Start at the line below containing "((s0, h0), (s1, h0), (s1, h1), (s0, h1))]" and stop at the line containing "-.018, .002, [STONE])". Repeat every line of that stretch exactly, and nothing outside it.
RECORDS PROVIDED below:
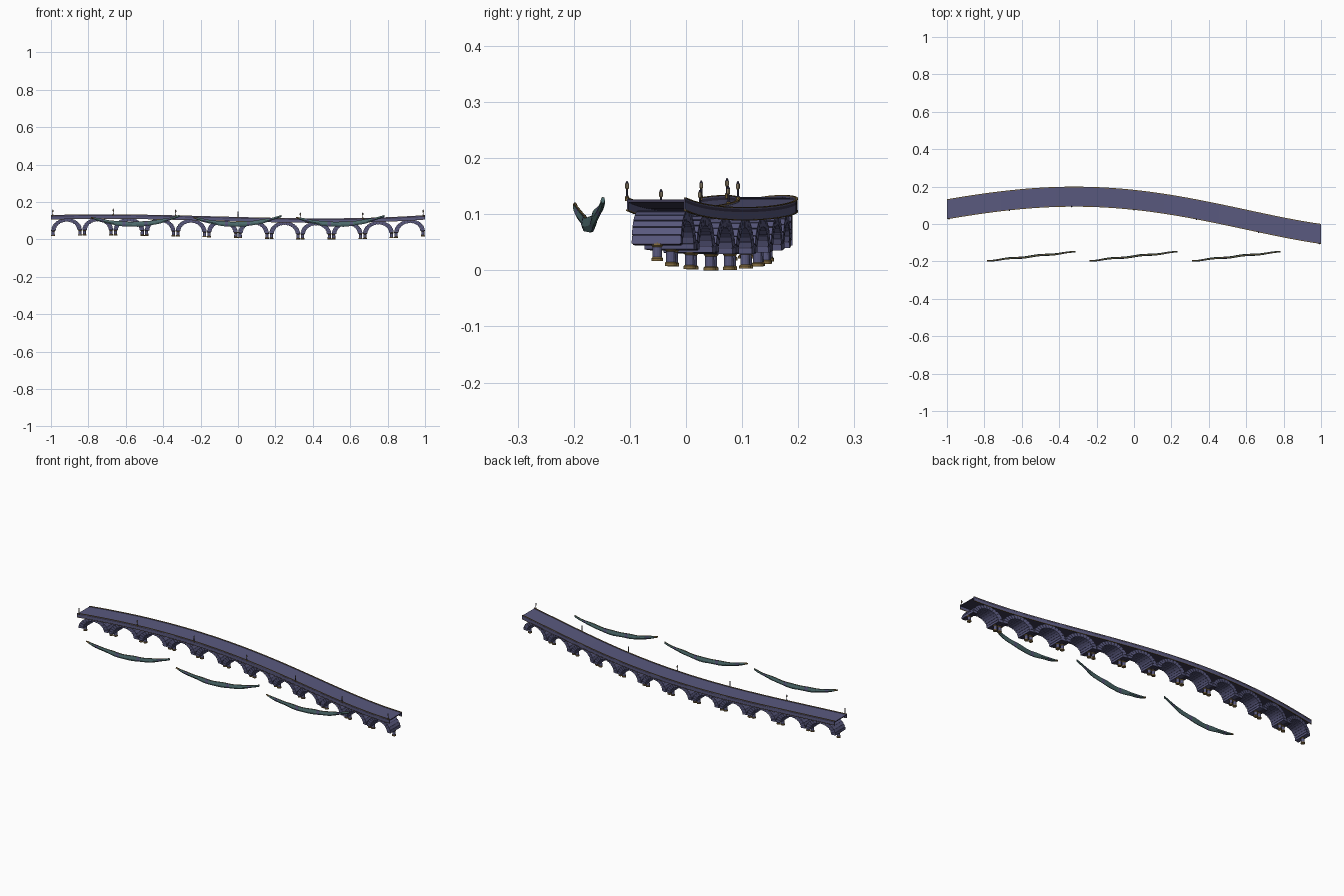
import bpy, bmesh, math

old = bpy.data.objects.get("Cube")
if old:
    bpy.data.objects.remove(old)


def material(name, r, g, b):
    m = bpy.data.materials.new(name)
    m.use_nodes = True
    m.diffuse_color = (r, g, b, 1)
    m.node_tree.nodes["Principled BSDF"].inputs["Base Color"].default_value = (r, g, b, 1)
    return m


STONE = material("slate_violet", .10, .10, .21)
DARK = material("dark_plum", .045, .04, .08)
GOLD = material("aged_gold", .23, .15, .05)
TEAL = material("muted_teal", .08, .16, .165)
LAMP = material("lamp_tan", .36, .29, .19)

WIDTH, ARCHES = 0.105, 12
SPAN = 2 / ARCHES


# Centre line of the roadway: position across and height of its surface
def centre(x):
    return .129 - .106 * x - .155 * x**2 + .04 * x**3 + .039 * x**4


def road(x):
    return .116 - .026 * x + .010 * x**2 + .026 * x**3


def on_bridge(x, side, height):
    return (x, centre(x) + side, road(x) + height)


def finish(name, bm, mats):
    bmesh.ops.recalc_face_normals(bm, faces=bm.faces)
    mesh = bpy.data.meshes.new(name)
    bm.to_mesh(mesh)
    bm.free()
    for m in mats:
        mesh.materials.append(m)
    mesh.shade_smooth()
    mesh.set_sharp_from_angle(angle=math.radians(25))
    ob = bpy.data.objects.new(name, mesh)
    bpy.context.collection.objects.link(ob)


# Closed skin through a row of matching rings
def skin(bm, rings, rule=lambda i, j: 0):
    rows = [[bm.verts.new(p) for p in ring] for ring in rings]
    n = len(rows[0])
    for i, (a, b) in enumerate(zip(rows, rows[1:])):
        for j in range(n):
            k = (j + 1) % n
            f = bm.faces.new((a[j], a[k], b[k], b[j]))
            f.material_index = rule(i, j)
    bm.faces.new(rows[0]).material_index = rule(0, 0)
    bm.faces.new(rows[-1][::-1]).material_index = rule(len(rows) - 2, 0)


# Rectangular strip following the bridge
def strip(name, s0, s1, h0, h1, mats, rule=lambda i, j: 0):
    bm = bmesh.new()
    xs = [-1 + i / 24 for i in range(49)]
    skin(bm, [[on_bridge(x, s, h) for s, h in
               ((s0, h0), (s1, h0), (s1, h1), (s0, h1))] for x in xs], rule)
    finish(name, bm, mats)


# Deck slab with hanging side walls and fine gold trim
half = WIDTH / 2
strip("deck_slab", -half, half, -.005, 0, [DARK, STONE], lambda i, j: int(j == 2))
for label, sign in (("front", -1), ("back", 1)):
    inner, outer = sorted((sign * (half - .003), sign * half))
    strip(label + "_side_wall", inner, outer, -.018, .002, [STONE])
    inner, outer = sorted((sign * (half - .003), sign * (half + .001)))
    strip(label + "_top_trim", inner, outer, .002, .004, [GOLD])
    strip(label + "_lower_trim", inner, outer, -.020, -.018, [GOLD])


# Arch segment between two angles, swept across the bridge width
def arch_piece(bm, mid, a0, a1, grow, half_width, steps):
    rings = []
    for i in range(steps + 1):
        a = a0 + (a1 - a0) * i / steps
        ring = []
        for rx, rz, s in ((.060 - grow, .049 - grow, -1), (.080 + grow, .064 + grow, -1),
                          (.080 + grow, .064 + grow, 1), (.060 - grow, .049 - grow, 1)):
            x = mid - rx * math.cos(a)
            ring.append(on_bridge(x, s * half_width, -.080 + rz * math.sin(a)))
        rings.append(ring)
    skin(bm, rings)


# Arches: raised stone blocks around a recessed dark core
blocks, cores, columns = bmesh.new(), bmesh.new(), bmesh.new()
COUNT = 13
for n in range(ARCHES):
    mid = -1 + SPAN * (n + .5)
    arch_piece(cores, mid, 0, math.pi, 0, .042, 26)
    for k in range(COUNT):
        a = math.pi * k / COUNT
        arch_piece(blocks, mid, a, a + math.pi / COUNT * .86, .002, .044, 1)
    # One column under each springing point, with gold foot and capital
    for sign in (-1, 1):
        x = mid + sign * .0715
        turned = [(.0106, 0), (.0106, .005), (.0085, .007), (.008, .025),
                  (.0106, .028), (.0106, .033)]
        bx, by, bz = on_bridge(x, 0, -.1088)
        skin(columns, [[(bx + r * math.cos(math.pi * k / 6),
                         by + r * math.sin(math.pi * k / 6), bz + h)
                        for k in range(12)] for r, h in turned],
             lambda i, j: int(i != 2))
finish("arch_blocks", blocks, [STONE])
finish("arch_cores", cores, [DARK])
finish("columns", columns, [STONE, GOLD])

# Lamp posts along the front edge
posts = bmesh.new()
for n in range(7):
    x = max(-.99, min(.99, -1 + n / 3))
    bx, by, bz = on_bridge(x, -half - .001, -.002)
    turned = [(.0035, 0), (.0035, .008), (.0018, .010), (.0018, .021),
              (.0032, .023), (.0032, .031), (.001, .036)]
    skin(posts, [[(bx + r * math.cos(math.pi * k / 4),
                   by + r * math.sin(math.pi * k / 4), bz + h)
                  for k in range(8)] for r, h in turned],
         lambda i, j: (1, 0, 0, 1, 2, 0)[i])
finish("lamp_posts", posts, [DARK, GOLD, LAMP])


# Sagging streamers in front of the bridge, teal with violet bands and one gold tip
def streamer(name, mid):
    bm, cord = bmesh.new(), bmesh.new()
    rings, rope = [], []
    steps = 28
    for i in range(steps + 1):
        s = -1 + 2 * i / steps
        x = mid + .236 * s
        y = -.173 + .024 * s + .002 * math.sin(9 * s)
        z = .081 + .040 * s**2 + .004 * s
        tall = .004 + .009 * (1 - s**2) + .001 * math.sin(14 * s)
        thick = .004 + .002 * (1 - s * s)
        rings.append([(x, y + u * thick, z + v * tall) for u, v in
                      ((.3, -1), (1, -.2), (.6, 1), (-.6, 1), (-1, -.2), (-.3, -1))])
        rope.append([(x, y + u * .0015, z + tall + v * .001) for u, v in
                     ((-1, -1), (1, -1), (1, 1), (-1, 1))])
    skin(bm, rings, lambda i, j: 2 if i == 0 else int(i % 7 == 3))
    skin(cord, rope)
    finish(name, bm, [TEAL, STONE, GOLD])
    finish(name + "_cord", cord, [GOLD])


for label, mid in (("right", -.55), ("middle", -.003), ("left", .547)):
    streamer(label + "_streamer", mid)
End of RECORDS PROVIDED.
§ **WRITTEN REPLY**:
               ((s0, h0), (s1, h0), (s1, h1), (s0, h1))] for x in xs], rule)
    finish(name, bm, mats)


# Deck slab with hanging side walls and fine gold trim
half = WIDTH / 2
strip("deck_slab", -half, half, -.005, 0, [DARK, STONE], lambda i, j: int(j == 2))
for label, sign in (("front", -1), ("back", 1)):
    inner, outer = sorted((sign * (half - .003), sign * half))
    strip(label + "_side_wall", inner, outer, -.018, .002, [STONE])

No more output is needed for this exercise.